Shopping for TVs Spikes Pre-Super Bowl: How to Choose and Use a TV that Saves Energy
January 12, 2011
- January is the biggest month of the year for TV purchases, according to the Consumer Electronics Association, spurred by gift cards from the holidays and the desire to watch the Super Bowl in style. The New York State Energy Research and Development Authority (NYSERDA) offers the following energy-saving tips for TV-shoppers and TV-watchers.
Shop for ENERGY STAR TVs. ENERGY STAR-qualified TVs use about 40 percent less energy than standard televisions and are available in many types of technologies, including Light Emitting Diode (LED), Liquid Crystal Display (LCD) and plasma. Look for the ENERGY STAR label.
Select the right size TV. If a TV is too large for your room, you will waste energy and stress your eyes from scanning left to right to cover the wide-screen format; if the TV is too small, you will save more energy but you will strain your eyes trying to see the detail of the picture. For the best picture, optimized energy savings and best viewing distance, measure the distance between the main seating area and the TV screen. Divide that distance by 1.5 to get the right screen size.

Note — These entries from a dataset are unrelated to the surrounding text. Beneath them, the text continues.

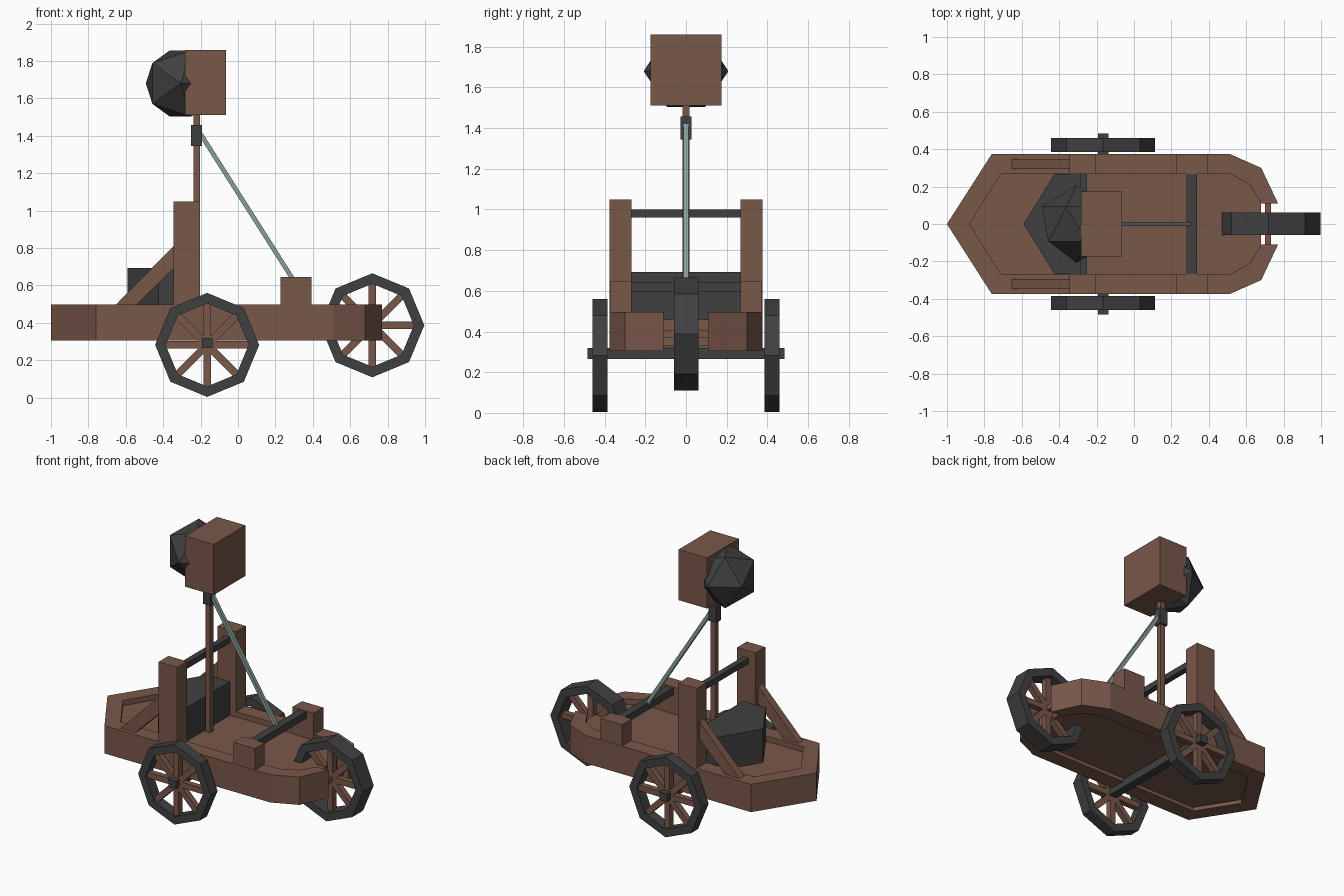
import bpy, bmesh, math
from mathutils import Vector, Matrix

if "Cube" in bpy.data.objects:
    bpy.data.objects.remove(bpy.data.objects["Cube"])


def material(name, rgb):
    lin = [((c / 255 + 0.055) / 1.055) ** 2.4 for c in rgb]
    m = bpy.data.materials.new(name)
    m.diffuse_color = (*lin, 1)
    m.use_nodes = True
    m.node_tree.nodes["Principled BSDF"].inputs["Base Color"].default_value = m.diffuse_color
    return m


WOOD = material("brown wood", (121, 87, 73))
IRON = material("dark iron", (64, 64, 64))
ROPE = material("grey green rope", (135, 158, 154))


def finish(name, bm, mat):
    bmesh.ops.recalc_face_normals(bm, faces=bm.faces)
    me = bpy.data.meshes.new(name)
    bm.to_mesh(me)
    bm.free()
    me.materials.append(mat)
    ob = bpy.data.objects.new(name, me)
    bpy.context.collection.objects.link(ob)
    return ob


def box(name, x, y, z, mat):
    """Box from (min, max) ranges."""
    bm = bmesh.new()
    bmesh.ops.create_cube(bm, size=1)
    for v in bm.verts:
        v.co = [r[0] + (c + 0.5) * (r[1] - r[0]) for c, r in zip(v.co, (x, y, z))]
    return finish(name, bm, mat)


def prism(name, pts, a, b, mat, axis="z"):
    """Extrude a flat outline from a to b along z (xy outline) or y (xz outline)."""
    bm = bmesh.new()
    co = [(p, q, a) if axis == "z" else (p, a, q) for p, q in pts]
    f = bm.faces.new([bm.verts.new(c) for c in co])
    ext = bmesh.ops.extrude_face_region(bm, geom=[f], use_keep_orig=True)
    move = Vector((0, 0, b - a)) if axis == "z" else Vector((0, b - a, 0))
    bmesh.ops.translate(bm, vec=move, verts=[v for v in ext["geom"] if isinstance(v, bmesh.types.BMVert)])
    return finish(name, bm, mat)


def beam(name, p, q, w, d, mat):
    """Straight bar between two points."""
    p, q = Vector(p), Vector(q)
    bm = bmesh.new()
    bmesh.ops.create_cube(bm, size=1)
    rot = (q - p).to_track_quat("Z", "Y").to_matrix().to_4x4()
    size = Matrix.Diagonal((w, d, (q - p).length, 1))
    bmesh.ops.transform(bm, matrix=Matrix.Translation((p + q) / 2) @ rot @ size, verts=bm.verts)
    return finish(name, bm, mat)


def wheel(name, x, z, y0, y1, r=0.278, inner=0.222):
    """Eight-sided rim with spokes running to its corners."""
    bm = bmesh.new()
    rings = []
    for i in range(8):
        a = i * math.pi / 4
        rings.append([bm.verts.new((x + s * math.cos(a), y, z + s * math.sin(a)))
                      for s, y in ((r, y0), (r, y1), (inner, y1), (inner, y0))])
    for i in range(8):
        p, q = rings[i], rings[(i + 1) % 8]
        for j in range(4):
            k = (j + 1) % 4
            bm.faces.new((p[j], p[k], q[k], q[j]))
    finish(name + "_rim", bm, IRON)
    ym, s = (y0 + y1) / 2, inner + 0.01
    for i in range(4):
        a = i * math.pi / 4
        d = Vector((math.cos(a) * s, 0, math.sin(a) * s))
        c = Vector((x, ym, z))
        beam(name + "_spoke", c - d, c + d, 0.04, 0.04, WOOD)


def mirrored(pts):
    return [(x, -y) for x, y in reversed(pts) if abs(y) > 1e-6]


# chassis: open frame ring around a sunken deck
outer = [(0.77, 0.11), (0.68, 0.30), (0.51, 0.375), (-0.76, 0.375), (-1, 0)]
inner = [(0.68, 0.11), (0.62, 0.21), (0.51, 0.27), (-0.71, 0.27), (-0.88, 0)]
prism("chassis_frame", outer + mirrored(outer) + list(reversed(mirrored(inner))) + list(reversed(inner)),
      0.305, 0.497, WOOD)
prism("deck", inner + mirrored(inner), 0.33, 0.46, WOOD)

# wheels and axles
wheel("front_wheel", 0.718, 0.387, -0.058, 0.062)
box("front_axle", (0.70, 0.732), (-0.13, 0.13), (0.37, 0.405), WOOD)
box("rear_axle", (-0.193, -0.137), (-0.485, 0.485), (0.265, 0.32), IRON)

for side, s in (("right", -1), ("left", 1)):
    def span(a, b):
        return tuple(sorted((s * a, s * b)))
    wheel(side + "_rear_wheel", -0.165, 0.282, *span(0.385, 0.46))
    # upright with sloping brace, and the rope bar block
    box(side + "_upright", (-0.345, -0.203), span(0.268, 0.375), (0.45, 1.05), WOOD)
    prism(side + "_brace", [(-0.66, 0.49), (-0.55, 0.49), (-0.34, 0.695), (-0.34, 0.815)],
          s * 0.294, s * 0.347, WOOD, "y")
    box(side + "_bar_block", (0.228, 0.392), span(0.268, 0.373), (0.45, 0.645), WOOD)

box("upright_crossbar", (-0.29, -0.25), (-0.28, 0.28), (0.96, 1.0), IRON)
box("rope_bar", (0.282, 0.336), (-0.28, 0.28), (0.595, 0.643), IRON)

# ballast chest with a pointed back
prism("ballast_chest", [(-0.25, 0.268), (-0.425, 0.268), (-0.59, 0), (-0.425, -0.268), (-0.25, -0.268)],
      0.45, 0.692, IRON)

# throwing arm, collar, head and rope
box("throwing_arm", (-0.238, -0.202), (-0.018, 0.018), (0.45, 1.53), WOOD)
box("arm_collar", (-0.25, -0.192), (-0.027, 0.027), (1.345, 1.458), IRON)
box("arm_head", (-0.283, -0.065), (-0.174, 0.174), (1.51, 1.86), WOOD)
beam("rope", (-0.21, 0, 1.425), (0.305, 0, 0.615), 0.024, 0.024, ROPE)

# boulder: icosahedron with its poles along y
bm = bmesh.new()
bmesh.ops.create_icosphere(bm, subdivisions=1, radius=0.208,
                           matrix=Matrix.Translation((-0.307, 0, 1.68)) @ Matrix.Rotation(math.pi / 2, 4, "X"))
finish("boulder", bm, IRON)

Lower your TV brightness setting. When manufactured, TVs are packaged with high brightness settings, because the manufacturer wants to recreate the bright picture that attracted the consumer to purchase the TV. Reducing the brightness can cut power use by as much as half, and you’ll be surprised at the minor difference in picture quality at 60 percent brightness versus 100 percent.
Connect your TV to an advanced power strip to manage its components. According to Lawrence Berkeley National Lab, 10 percent of your annual household energy consumption comes from products that use energy when they are turned off. This phenomenon is called standby power loss, and the electronics connected to your television or home entertainment system (DVD players, gaming consoles, etc.) are the major energy-wasting culprits. An advanced power strip can eliminate this standby power.
Ask your cable TV provider for an ENERGY STAR-qualified cable box. Cable boxes are getting more energy intensive. A home with two of them uses significantly more electricity than it takes to run a new conventional clothes washer (roughly 365 kWh) every year. To save energy without sacrificing functionality, choose an ENERGY STAR-qualified cable box or look into one of the new streaming video devices that provide access to TV programs and more.
NYSERDA, a public benefit corporation, offers objective information and analysis, innovative programs, technical expertise and funding to help New Yorkers increase energy efficiency, save money, use renewable energy, and reduce their reliance on fossil fuels. NYSERDA professionals work to protect our environment and create clean-energy jobs. NYSERDA has been developing partnerships to advance innovative energy solutions in New York since 1975.
Last Updated: 01/22/2014